▶ **Aim of the exercise**
Between the line containing "bm.transform(Matrix.Translation((-0.55, 0.24, 1.60))" and the line containing "# Engine body, flywheel" lies a run of lines; give that run again exactly, with both of those lines, and nothing else from the entries below.

▶ **Stored data entries**
########
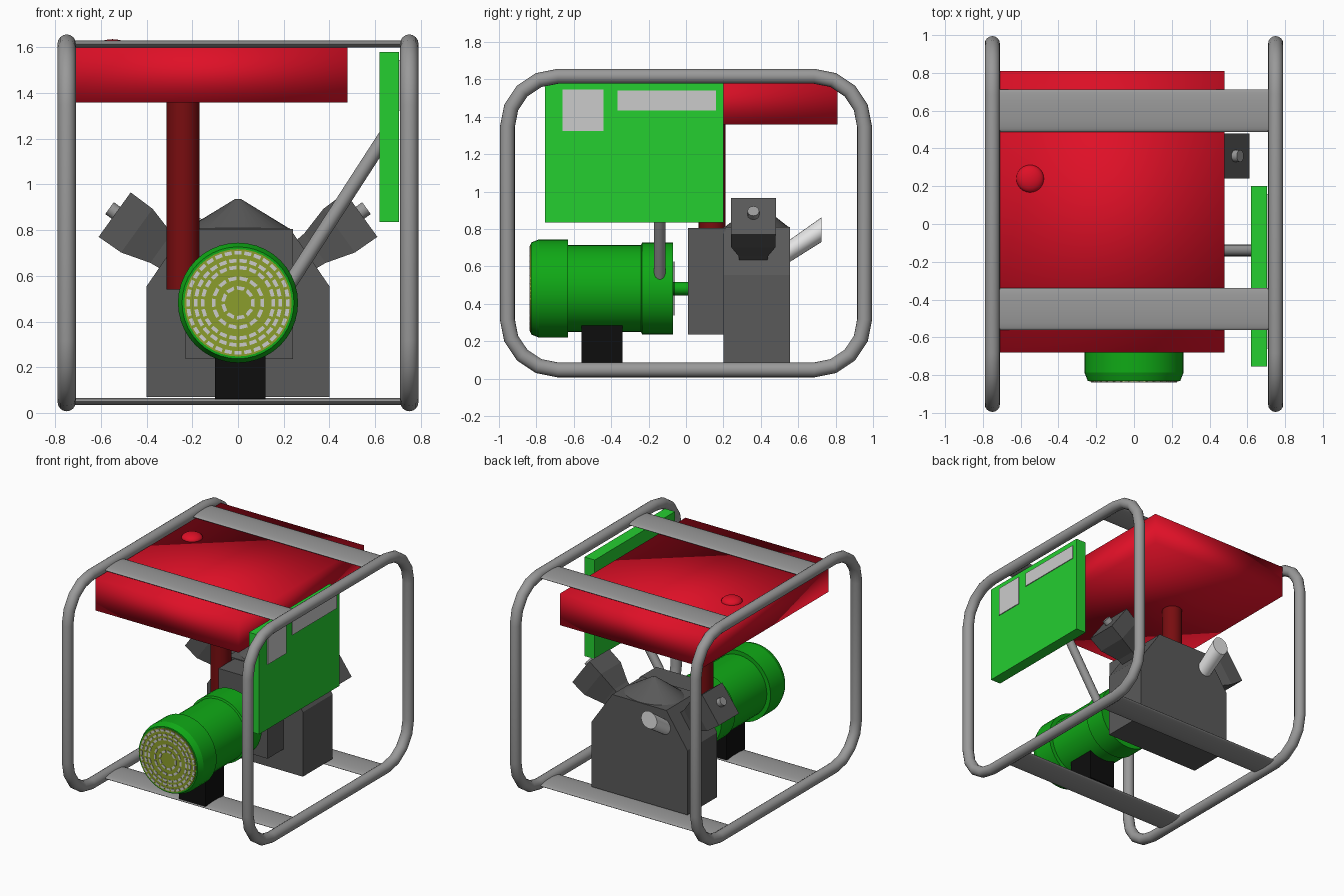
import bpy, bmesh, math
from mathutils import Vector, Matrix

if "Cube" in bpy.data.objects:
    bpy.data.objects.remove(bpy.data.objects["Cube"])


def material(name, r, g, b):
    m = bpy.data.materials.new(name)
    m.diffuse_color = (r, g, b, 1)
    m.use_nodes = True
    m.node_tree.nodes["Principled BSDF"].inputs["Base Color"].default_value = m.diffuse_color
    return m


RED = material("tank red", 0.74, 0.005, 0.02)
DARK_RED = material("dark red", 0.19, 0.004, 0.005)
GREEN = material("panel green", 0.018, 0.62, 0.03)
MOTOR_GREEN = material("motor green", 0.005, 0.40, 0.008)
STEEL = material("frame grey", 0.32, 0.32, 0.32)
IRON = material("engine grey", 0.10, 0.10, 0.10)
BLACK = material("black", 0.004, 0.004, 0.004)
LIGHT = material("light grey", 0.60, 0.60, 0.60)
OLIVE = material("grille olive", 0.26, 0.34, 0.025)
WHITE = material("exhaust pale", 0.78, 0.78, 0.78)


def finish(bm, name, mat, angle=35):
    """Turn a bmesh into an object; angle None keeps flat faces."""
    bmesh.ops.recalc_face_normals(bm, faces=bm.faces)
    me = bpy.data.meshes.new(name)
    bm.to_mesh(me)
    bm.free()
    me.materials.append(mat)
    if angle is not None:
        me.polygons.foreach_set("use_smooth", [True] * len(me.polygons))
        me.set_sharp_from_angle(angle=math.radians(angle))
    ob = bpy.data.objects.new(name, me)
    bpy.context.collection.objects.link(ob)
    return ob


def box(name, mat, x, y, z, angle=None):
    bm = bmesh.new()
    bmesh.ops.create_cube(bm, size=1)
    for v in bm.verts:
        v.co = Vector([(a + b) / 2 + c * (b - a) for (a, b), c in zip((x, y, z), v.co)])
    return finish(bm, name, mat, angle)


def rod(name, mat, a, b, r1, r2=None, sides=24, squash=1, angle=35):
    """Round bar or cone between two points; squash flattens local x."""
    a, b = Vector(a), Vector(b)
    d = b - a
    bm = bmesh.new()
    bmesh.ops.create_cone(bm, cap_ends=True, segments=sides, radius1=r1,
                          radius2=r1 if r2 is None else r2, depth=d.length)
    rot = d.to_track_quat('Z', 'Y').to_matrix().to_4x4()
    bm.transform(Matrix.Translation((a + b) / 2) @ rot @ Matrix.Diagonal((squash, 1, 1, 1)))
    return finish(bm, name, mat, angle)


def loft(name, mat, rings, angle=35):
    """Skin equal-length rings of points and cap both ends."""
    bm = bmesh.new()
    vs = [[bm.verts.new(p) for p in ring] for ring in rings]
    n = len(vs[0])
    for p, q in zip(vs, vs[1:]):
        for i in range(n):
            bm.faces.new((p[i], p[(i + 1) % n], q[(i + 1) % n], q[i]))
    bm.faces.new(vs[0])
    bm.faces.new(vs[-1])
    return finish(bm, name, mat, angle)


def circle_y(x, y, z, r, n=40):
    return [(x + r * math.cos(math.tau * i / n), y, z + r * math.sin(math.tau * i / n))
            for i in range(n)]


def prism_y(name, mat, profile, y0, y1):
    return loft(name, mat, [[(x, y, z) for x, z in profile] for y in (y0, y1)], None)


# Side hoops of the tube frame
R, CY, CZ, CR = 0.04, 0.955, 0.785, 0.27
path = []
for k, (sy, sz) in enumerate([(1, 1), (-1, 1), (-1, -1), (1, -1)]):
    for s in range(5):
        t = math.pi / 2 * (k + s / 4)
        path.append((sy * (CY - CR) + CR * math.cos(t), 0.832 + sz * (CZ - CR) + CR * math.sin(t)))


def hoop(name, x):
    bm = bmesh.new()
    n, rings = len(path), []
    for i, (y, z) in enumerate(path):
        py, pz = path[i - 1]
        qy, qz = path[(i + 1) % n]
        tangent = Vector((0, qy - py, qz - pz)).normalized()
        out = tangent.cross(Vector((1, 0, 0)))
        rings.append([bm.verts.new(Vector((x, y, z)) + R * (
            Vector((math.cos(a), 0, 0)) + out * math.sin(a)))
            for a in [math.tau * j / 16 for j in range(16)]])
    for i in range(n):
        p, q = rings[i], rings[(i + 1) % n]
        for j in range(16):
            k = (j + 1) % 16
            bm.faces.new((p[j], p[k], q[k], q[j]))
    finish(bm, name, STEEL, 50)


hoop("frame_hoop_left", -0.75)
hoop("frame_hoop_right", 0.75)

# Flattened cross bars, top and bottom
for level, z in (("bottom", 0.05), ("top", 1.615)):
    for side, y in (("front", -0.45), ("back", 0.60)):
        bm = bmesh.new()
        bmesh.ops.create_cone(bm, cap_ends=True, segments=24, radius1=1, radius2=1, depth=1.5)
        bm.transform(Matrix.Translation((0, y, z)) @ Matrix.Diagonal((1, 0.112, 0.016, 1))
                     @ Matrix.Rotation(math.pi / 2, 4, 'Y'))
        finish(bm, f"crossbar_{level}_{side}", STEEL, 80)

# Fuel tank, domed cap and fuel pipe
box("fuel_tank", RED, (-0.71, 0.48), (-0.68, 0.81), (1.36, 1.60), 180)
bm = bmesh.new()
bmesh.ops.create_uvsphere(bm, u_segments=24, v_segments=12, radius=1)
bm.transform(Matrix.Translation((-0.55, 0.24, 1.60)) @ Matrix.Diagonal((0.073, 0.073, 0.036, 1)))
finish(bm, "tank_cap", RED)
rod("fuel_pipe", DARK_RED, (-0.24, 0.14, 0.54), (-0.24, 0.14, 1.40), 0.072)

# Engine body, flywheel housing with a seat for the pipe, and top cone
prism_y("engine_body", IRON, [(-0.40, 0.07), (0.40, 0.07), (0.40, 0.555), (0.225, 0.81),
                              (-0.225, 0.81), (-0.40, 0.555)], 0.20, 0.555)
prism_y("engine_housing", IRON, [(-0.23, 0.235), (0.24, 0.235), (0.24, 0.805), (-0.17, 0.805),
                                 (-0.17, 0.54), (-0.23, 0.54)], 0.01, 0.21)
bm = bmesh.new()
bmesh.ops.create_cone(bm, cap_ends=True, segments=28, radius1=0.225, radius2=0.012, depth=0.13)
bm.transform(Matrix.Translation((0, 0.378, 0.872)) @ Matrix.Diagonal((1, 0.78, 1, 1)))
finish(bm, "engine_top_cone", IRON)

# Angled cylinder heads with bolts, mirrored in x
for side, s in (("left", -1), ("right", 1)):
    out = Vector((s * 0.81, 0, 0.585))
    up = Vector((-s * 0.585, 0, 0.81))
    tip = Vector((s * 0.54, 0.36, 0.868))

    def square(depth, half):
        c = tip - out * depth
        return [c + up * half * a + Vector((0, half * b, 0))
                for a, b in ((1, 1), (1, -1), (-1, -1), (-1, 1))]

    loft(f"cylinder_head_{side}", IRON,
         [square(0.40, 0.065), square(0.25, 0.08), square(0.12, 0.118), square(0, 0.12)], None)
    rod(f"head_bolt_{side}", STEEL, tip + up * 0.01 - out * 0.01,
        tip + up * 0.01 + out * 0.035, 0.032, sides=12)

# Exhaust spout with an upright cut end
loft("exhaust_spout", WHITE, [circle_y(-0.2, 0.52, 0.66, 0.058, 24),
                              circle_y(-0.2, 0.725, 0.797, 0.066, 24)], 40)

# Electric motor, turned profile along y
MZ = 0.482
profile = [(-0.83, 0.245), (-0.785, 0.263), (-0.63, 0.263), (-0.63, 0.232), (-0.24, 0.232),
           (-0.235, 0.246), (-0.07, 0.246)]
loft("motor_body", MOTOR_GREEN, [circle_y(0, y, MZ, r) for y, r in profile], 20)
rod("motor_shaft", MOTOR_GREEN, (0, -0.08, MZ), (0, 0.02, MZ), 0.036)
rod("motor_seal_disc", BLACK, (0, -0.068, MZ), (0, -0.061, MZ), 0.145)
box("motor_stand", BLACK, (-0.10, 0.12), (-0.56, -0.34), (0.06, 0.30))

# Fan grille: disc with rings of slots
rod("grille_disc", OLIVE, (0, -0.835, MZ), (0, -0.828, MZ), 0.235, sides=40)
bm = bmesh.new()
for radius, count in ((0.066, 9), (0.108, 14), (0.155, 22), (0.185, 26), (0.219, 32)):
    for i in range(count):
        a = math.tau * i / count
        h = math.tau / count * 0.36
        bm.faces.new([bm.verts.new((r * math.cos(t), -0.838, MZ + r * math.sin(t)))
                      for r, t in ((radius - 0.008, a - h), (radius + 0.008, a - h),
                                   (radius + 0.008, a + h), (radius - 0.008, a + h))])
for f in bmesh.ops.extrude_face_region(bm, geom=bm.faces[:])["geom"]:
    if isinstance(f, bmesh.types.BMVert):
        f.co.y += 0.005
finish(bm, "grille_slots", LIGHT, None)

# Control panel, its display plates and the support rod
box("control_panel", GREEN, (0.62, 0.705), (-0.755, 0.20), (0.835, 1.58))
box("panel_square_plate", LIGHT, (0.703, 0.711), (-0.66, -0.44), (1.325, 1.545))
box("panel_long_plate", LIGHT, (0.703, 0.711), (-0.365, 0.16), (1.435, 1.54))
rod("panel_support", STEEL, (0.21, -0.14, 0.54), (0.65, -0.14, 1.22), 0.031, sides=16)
########
▶ **Reply to the task**
bm.transform(Matrix.Translation((-0.55, 0.24, 1.60)) @ Matrix.Diagonal((0.073, 0.073, 0.036, 1)))
finish(bm, "tank_cap", RED)
rod("fuel_pipe", DARK_RED, (-0.24, 0.14, 0.54), (-0.24, 0.14, 1.40), 0.072)

# Engine body, flywheel housing with a seat for the pipe, and top cone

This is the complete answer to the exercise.